“I won’t try to name the best; usually my favorite trail is the one I’m hiking at the moment,” Hutchinson said. “People come from across the world to experience Arkansas, which is a great benefit to our economy. In 2018 alone, Arkansas hosted more than 30 million visitors, many of whom specifically came for our state’s outdoor attractions.”
No matter the usage, source after source indicates trails equal tourism dollars. The Arkansas Department of Parks and Tourism uses figures from the U.S. Travel Association to estimate tourism’s overall economic impact in the state. Using this assessment and a study by Longwoods International, it is estimated 3.2 percent of the 29.2 million person-trips to Arkansas in 2016 included bicycling, totaling $246.5 million in cycling-related trip expenditures that year.
Additionally, the Outdoor Association Foundation found “jogging and trail running remain the most popular activities among Americans when measured by both number of participants and by number of total annual outings.” And as National Park Service statistics indicate, outdoor recreation and leisure expenditures overall account for a large portion of visitor spending.
Given this, numerous communities have eagerly taken up the cause of creating or enhancing pathways to take advantage of ever-expanding tourism expenditures.
“Trails are important for health and quality of life for residents of a community,” emphasized Arkansas Tourism’s Brandy Flowers. She said visitors are more likely to return to areas where they feel residents have a high quality of life and are also more likely to spend additional time in areas that seem like a nice place to live.
Among the many Arkansas cities and towns enthusiastically supporting outdoor endeavors are Bentonville, Hot Springs and Eureka Springs. Bentonville has the biking bug, with 30 cycling events set for 2019, including the Innovation Cycles Festival (Sept. 13-15) and the Arkansas Enduro Series (Sept. 20-22).
“In 2016, Bentonville hosted the International Mountain Biking Association World Summit, introducing our city and region as a destination to cycling leaders and advocates from around the world,” said Kalene Griffith, Visit Bentonville president. “A Walton Family Foundation study reported over 57 percent of our single-track riders are from outside our region.
“Because of our continued success, in 2018 we hosted 23 cycling events, which had a direct economic impact of over $1.5 million for our city.”
“With the addition of Phase 1 of the Northwoods Trails with 16 miles currently built, we can already see a positive economic impact in Hot Springs,” said parks and trails director Anthony Whittington. “The trails are already attracting regional mountain bike competitions as well, with the Kodiak Tough Race Series held here in February.”
Whittington said local hotels and businesses are feeding Hot Springs’ burgeoning reputation as a bike-friendly city, making accommodations for riders, such as bike racks, repair stations and storage for overnight guests. The city is also moving swiftly to extend the Hot Springs Creek Greenway Trail, currently with 2.5 miles completed out of the 4.2-mile goal. The newest parcel, called the Utility Service Center Section, was dedicated in November 2018. The paved trail, open to bike and foot traffic, is already set to expand late in 2019.

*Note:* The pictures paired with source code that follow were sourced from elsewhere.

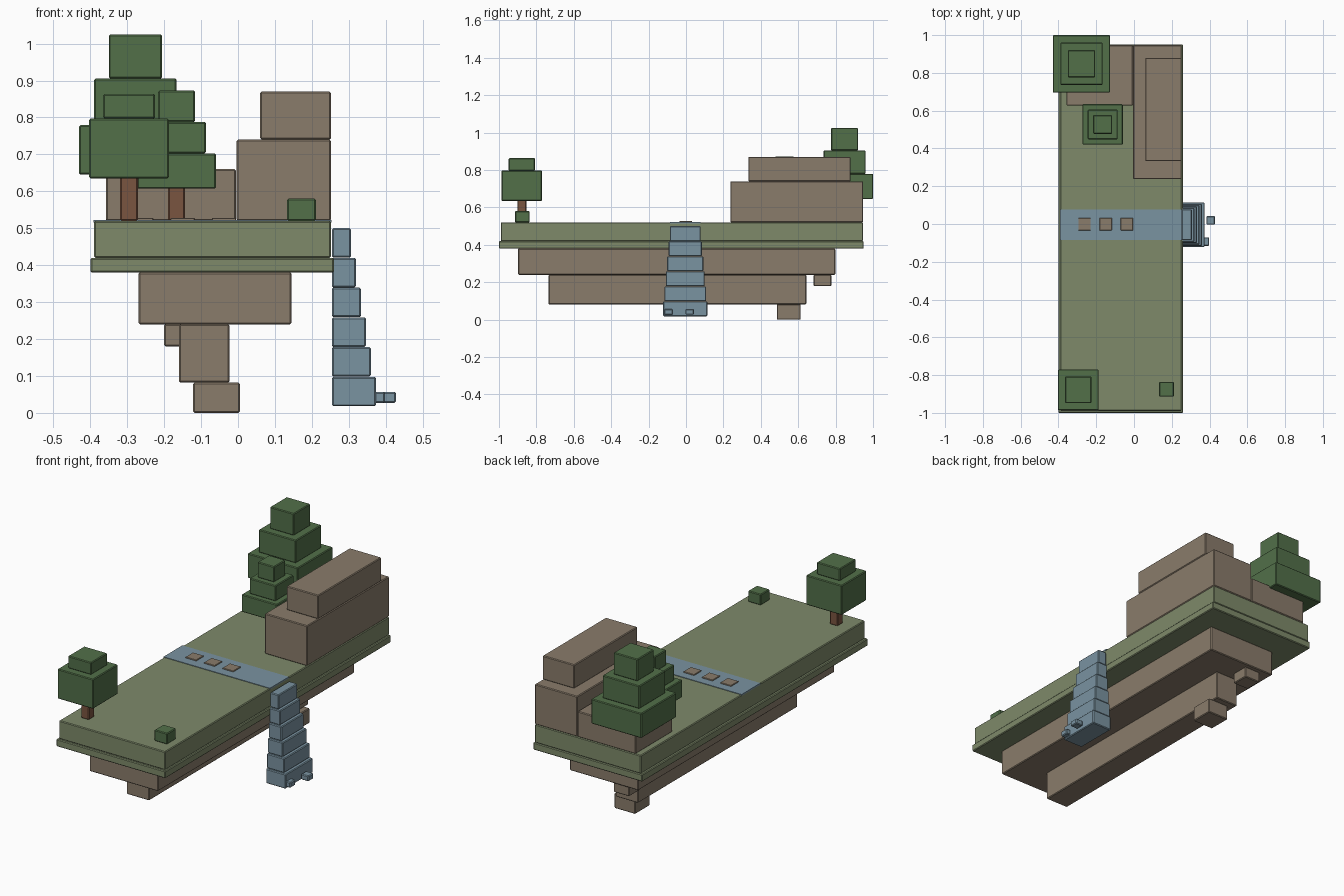
import bpy, bmesh
from mathutils import Vector

if "Cube" in bpy.data.objects:
    bpy.data.objects.remove(bpy.data.objects["Cube"])


def material(name, rgb):
    m = bpy.data.materials.new(name)
    m.diffuse_color = [((c / 255 + 0.055) / 1.055) ** 2.4 for c in rgb] + [1]
    m.use_nodes = True
    m.node_tree.nodes["Principled BSDF"].inputs["Base Color"].default_value = m.diffuse_color
    return m


GRASS = material("grass green", (126, 138, 106))
ROCK = material("rock brown", (138, 124, 107))
WATER = material("water blue", (122, 147, 161))
LEAF = material("leaf green", (82, 112, 73))
BARK = material("bark brown", (122, 85, 64))


def box(name, x, y, z, mat, bevel=0.004):
    """Box from (min, max) ranges with a tiny edge chamfer."""
    bm = bmesh.new()
    bmesh.ops.create_cube(bm, size=1)
    for v in bm.verts:
        v.co = Vector([(r[0] + r[1]) / 2 + c * (r[1] - r[0]) for r, c in zip((x, y, z), v.co)])
    if bevel:
        bmesh.ops.bevel(bm, geom=bm.edges[:], offset=bevel, segments=1, affect='EDGES')
    me = bpy.data.meshes.new(name)
    bm.to_mesh(me)
    bm.free()
    me.materials.append(mat)
    ob = bpy.data.objects.new(name, me)
    bpy.context.collection.objects.link(ob)
    return ob


def block(name, cx, cy, half, z, mat):
    """Square block around a centre."""
    return box(name, (cx - half, cx + half), (cy - half, cy + half), z, mat)


def tree(name, cx, cy, base, trunk_half, tiers):
    """Trunk plus stacked foliage; tiers are (half width, bottom, top)."""
    block(name + "_trunk", cx, cy, trunk_half, (base, tiers[0][1] + 0.01), BARK)
    for i, (half, z0, z1) in enumerate(tiers):
        block(f"{name}_foliage_{i + 1}", cx, cy, half, (z0, z1), LEAF)


# Grassy plateau
box("grass_top", (-0.39, 0.252), (-0.99, 0.947), (0.42, 0.52), GRASS)
box("grass_rim", (-0.40, 0.26), (-1.0, 0.95), (0.38, 0.42), GRASS)

# Rocky underside
box("under_rock_wide", (-0.27, 0.145), (-0.898, 0.798), (0.24, 0.38), ROCK)
box("under_rock_narrow", (-0.16, -0.023), (-0.735, 0.643), (0.082, 0.24), ROCK)
box("under_rock_tip", (-0.122, 0.005), (0.486, 0.613), (0.0, 0.082), ROCK)
box("under_rock_chip", (-0.20, -0.105), (0.682, 0.777), (0.18, 0.24), ROCK)

# Cliffs on the plateau
box("cliff_lower", (-0.004, 0.252), (0.237, 0.947), (0.52, 0.74), ROCK)
box("cliff_upper", (0.06, 0.252), (0.333, 0.88), (0.74, 0.87), ROCK)
box("cliff_side", (-0.358, -0.006), (0.627, 0.947), (0.52, 0.66), ROCK)

# River plate and stepping stones
box("river", (-0.391, 0.253), (-0.085, 0.078), (0.515, 0.523), WATER, 0)
for i in range(3):
    cx = -0.262 + 0.112 * i
    box(f"stepping_stone_{i + 1}", (cx - 0.033, cx + 0.033), (-0.034, 0.032),
        (0.52, 0.528), ROCK, 0.002)

# Waterfall that widens downwards
for i in range(6):
    half = 0.082 + 0.0073 * i
    top = 0.50 - 0.0805 * i
    box(f"waterfall_{i + 1}", (0.254, 0.306 + 0.0135 * i), (-0.004 - half, -0.004 + half),
        (top - 0.0795, top), WATER)
box("splash_1", (0.383, 0.428), (-0.003, 0.042), (0.027, 0.057), WATER)
box("splash_2", (0.355, 0.398), (-0.116, -0.071), (0.027, 0.057), WATER)

# Trees and bush
tree("back_tree", -0.278, 0.848, 0.52, 0.03,
     [(0.152, 0.645, 0.78), (0.112, 0.78, 0.905), (0.072, 0.905, 1.025)])
tree("middle_tree", -0.166, 0.527, 0.52, 0.023,
     [(0.107, 0.607, 0.703), (0.079, 0.703, 0.788), (0.05, 0.788, 0.873)])
tree("front_tree", -0.295, -0.878, 0.52, 0.024,
     [(0.108, 0.635, 0.797), (0.07, 0.797, 0.864)])
block("bush", 0.172, -0.875, 0.039, (0.52, 0.58), LEAF)
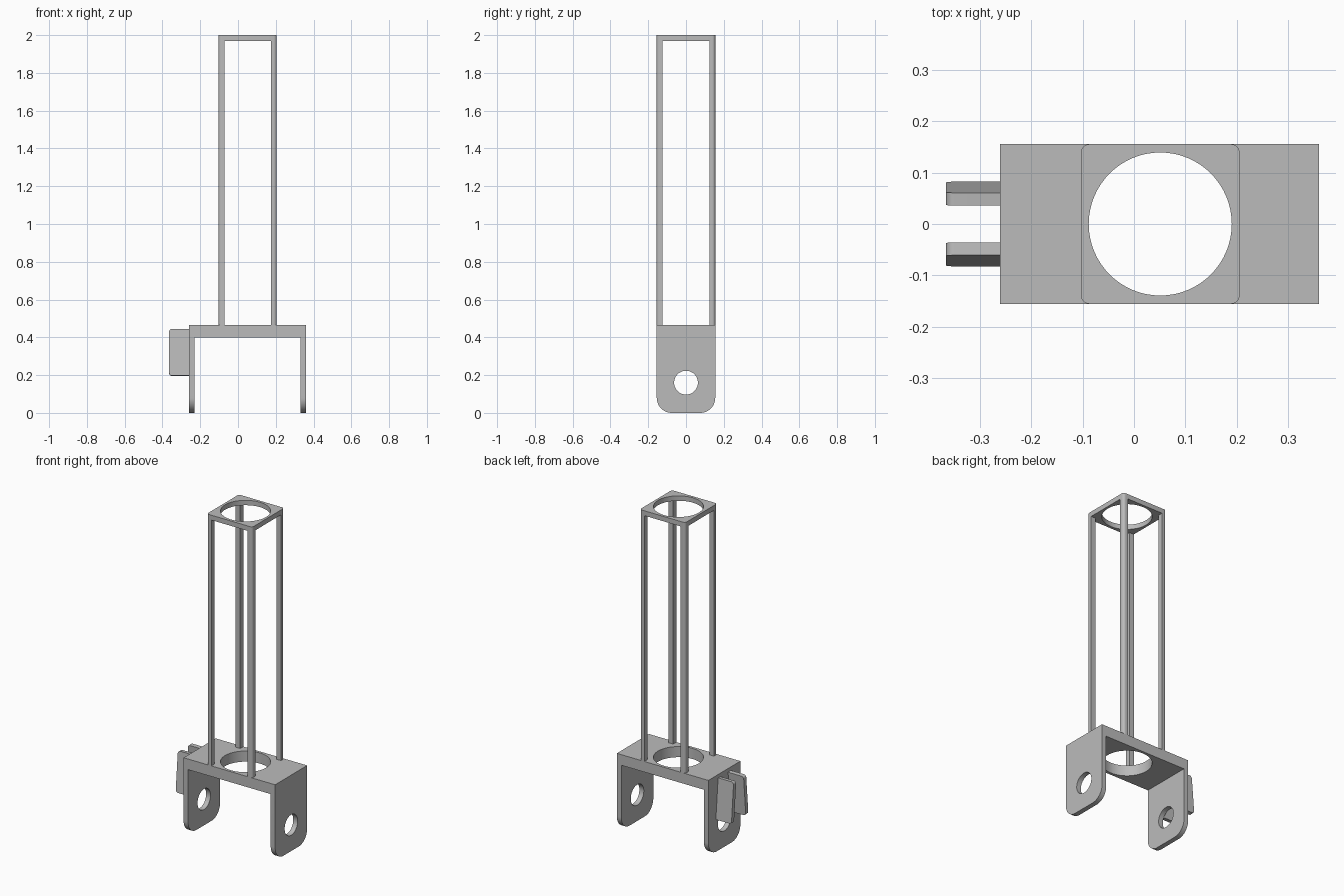
import bpy, bmesh, math
from mathutils import Matrix, Vector

cube = bpy.data.objects.get("Cube")
if cube:
    bpy.data.objects.remove(cube, do_unlink=True)

GREY = (0.5, 0.5, 0.5, 1)
metal = bpy.data.materials.new("plain grey")
metal.use_nodes = True
metal.diffuse_color = GREY
metal.node_tree.nodes["Principled BSDF"].inputs["Base Color"].default_value = GREY

HALF_Y = 0.155      # half depth of the bracket and tower
TOWER_X = 0.051     # tower axis
TOWER_HALF = 0.154
DECK = 0.465        # upper face of the bracket


def finish(bm, name):
    """Turn a bmesh into a shaded object."""
    bmesh.ops.recalc_face_normals(bm, faces=bm.faces)
    mesh = bpy.data.meshes.new(name)
    bm.to_mesh(mesh)
    bm.free()
    mesh.materials.append(metal)
    obj = bpy.data.objects.new(name, mesh)
    bpy.context.collection.objects.link(obj)
    smooth(obj)
    return obj


def smooth(obj):
    bpy.ops.object.select_all(action='DESELECT')
    obj.select_set(True)
    bpy.context.view_layer.objects.active = obj
    bpy.ops.object.shade_smooth_by_angle(angle=math.radians(30))


def round_edges(bm, test, radius, segments=8):
    """Round the edges whose two end points pass the test."""
    edges = [e for e in bm.edges if test(e.verts[0].co, e.verts[1].co)]
    bmesh.ops.bevel(bm, geom=edges, offset=radius, segments=segments,
                    profile=0.5, affect='EDGES')


def box(low, high):
    bm = bmesh.new()
    low, high = Vector(low), Vector(high)
    size = Matrix.Diagonal((*(high - low), 1))
    bmesh.ops.create_cube(bm, matrix=Matrix.Translation((low + high) / 2) @ size)
    return bm


def bore(obj, centre, radius, length, along_x=False):
    """Cut a round hole through an object."""
    bm = bmesh.new()
    turn = Matrix.Rotation(math.pi / 2 if along_x else 0, 4, 'Y')
    bmesh.ops.create_cone(bm, cap_ends=True, segments=64, radius1=radius,
                          radius2=radius, depth=length,
                          matrix=Matrix.Translation(centre) @ turn)
    cutter = finish(bm, "hole_cutter")
    cutter.hide_render = True
    mod = obj.modifiers.new("hole", 'BOOLEAN')
    mod.operation, mod.solver, mod.object = 'DIFFERENCE', 'EXACT', cutter
    bpy.context.view_layer.objects.active = obj
    bpy.ops.object.modifier_apply(modifier=mod.name)
    bpy.data.objects.remove(cutter, do_unlink=True)
    smooth(obj)


# U-shaped bracket: side profile pulled through the depth, rounded feet
profile = [(-0.26, 0), (-0.23, 0), (-0.23, 0.4), (0.33, 0.4),
           (0.33, 0), (0.36, 0), (0.36, DECK), (-0.26, DECK)]
bm = bmesh.new()
face = bm.faces.new([bm.verts.new((x, -HALF_Y, z)) for x, z in profile])
pulled = bmesh.ops.extrude_face_region(bm, geom=[face], use_keep_orig=True)
moved = [v for v in pulled["geom"] if isinstance(v, bmesh.types.BMVert)]
bmesh.ops.translate(bm, verts=moved, vec=(0, 2 * HALF_Y, 0))
bmesh.ops.recalc_face_normals(bm, faces=bm.faces)
round_edges(bm, lambda a, b: a.z == b.z == 0 and abs(a.y - b.y) < 0.001, 0.08, 12)
bracket = finish(bm, "bracket")
bore(bracket, (TOWER_X, 0, DECK), 0.139, 0.3)
bore(bracket, (0.05, 0, 0.16), 0.063, 1, along_x=True)

# Ring plate on top of the tower
bm = box((TOWER_X - TOWER_HALF, -HALF_Y, 1.97), (TOWER_X + TOWER_HALF, HALF_Y, 2))
round_edges(bm, lambda a, b: abs(a.z - b.z) > 0.01, 0.016)
plate = finish(bm, "top_plate")
bore(plate, (TOWER_X, 0, 2), 0.139, 0.3)

# Four corner posts, rounded on the outer corner
for sx, side in ((-1, "right"), (1, "left")):
    for sy, end in ((-1, "front"), (1, "back")):
        outer = (TOWER_X + sx * TOWER_HALF, sy * HALF_Y)
        inner = (outer[0] - sx * 0.031, outer[1] - sy * 0.031)
        low = [min(p) for p in zip(outer, inner)]
        high = [max(p) for p in zip(outer, inner)]
        bm = box((*low, DECK), (*high, 1.97))

        def at_corner(a, b):
            return all(math.dist(v.xy, outer) < 0.001 for v in (a, b))

        round_edges(bm, at_corner, 0.016)
        finish(bm, f"{end}_{side}_post")

# Two splayed fins on the right side of the bracket
for sy, end in ((-1, "front"), (1, "back")):
    bm = box((-0.365, -0.0125, -0.124), (-0.26, 0.0125, 0.124))
    round_edges(bm, lambda a, b: a.x < -0.36 and b.x < -0.36
                and abs(a.y - b.y) > 0.01, 0.016)
    tilt = Matrix.Rotation(sy * math.radians(5), 4, 'X')
    bm.transform(Matrix.Translation((0, sy * 0.059, 0.32)) @ tilt)
    finish(bm, f"{end}_fin")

Through a 1/8-cent sales tax, renewed by voters in 2017, Eureka Springs has dedicated funding for capital improvements and support for recreational and educational programming, said Justin Huss, director of the Eureka Springs Parks and Recreation Commission.
“Lake Leatherwood is over 1,600 acres and along with other local parks and greenspace, the system has over 1,850 acres under its management or roughly 41 percent of the acreage of Eureka Springs,” he said. “This equates to almost an acre of parkland per resident, a number that is nearly unparalleled.”
Huss noted the intertwining of natural surroundings and parkland holds value for residents and tourists alike.
“The approval of [the sales tax] has allowed our park system to repair and build facilities and provided revenue opportunities,” he said. “These improvements have resulted in 2018 revenue that has increased 99 percent from 2015 and our camping and cabin occupancy has increased from 11 percent to just under 30 percent.
“We are currently in the final planning stages of work on the Dairy Hollow Trail inside the city limits. This project will be a partnership with a local private school, Public Works and Parks with support from the local Native Plant Society and the (U.S.D.A.) Forest Service.”
“In 2018 alone, Arkansas hosted more than 30 million visitors, many of whom specifically came for our state’s outdoor attractions.”
—Gov. Asa Hutchinson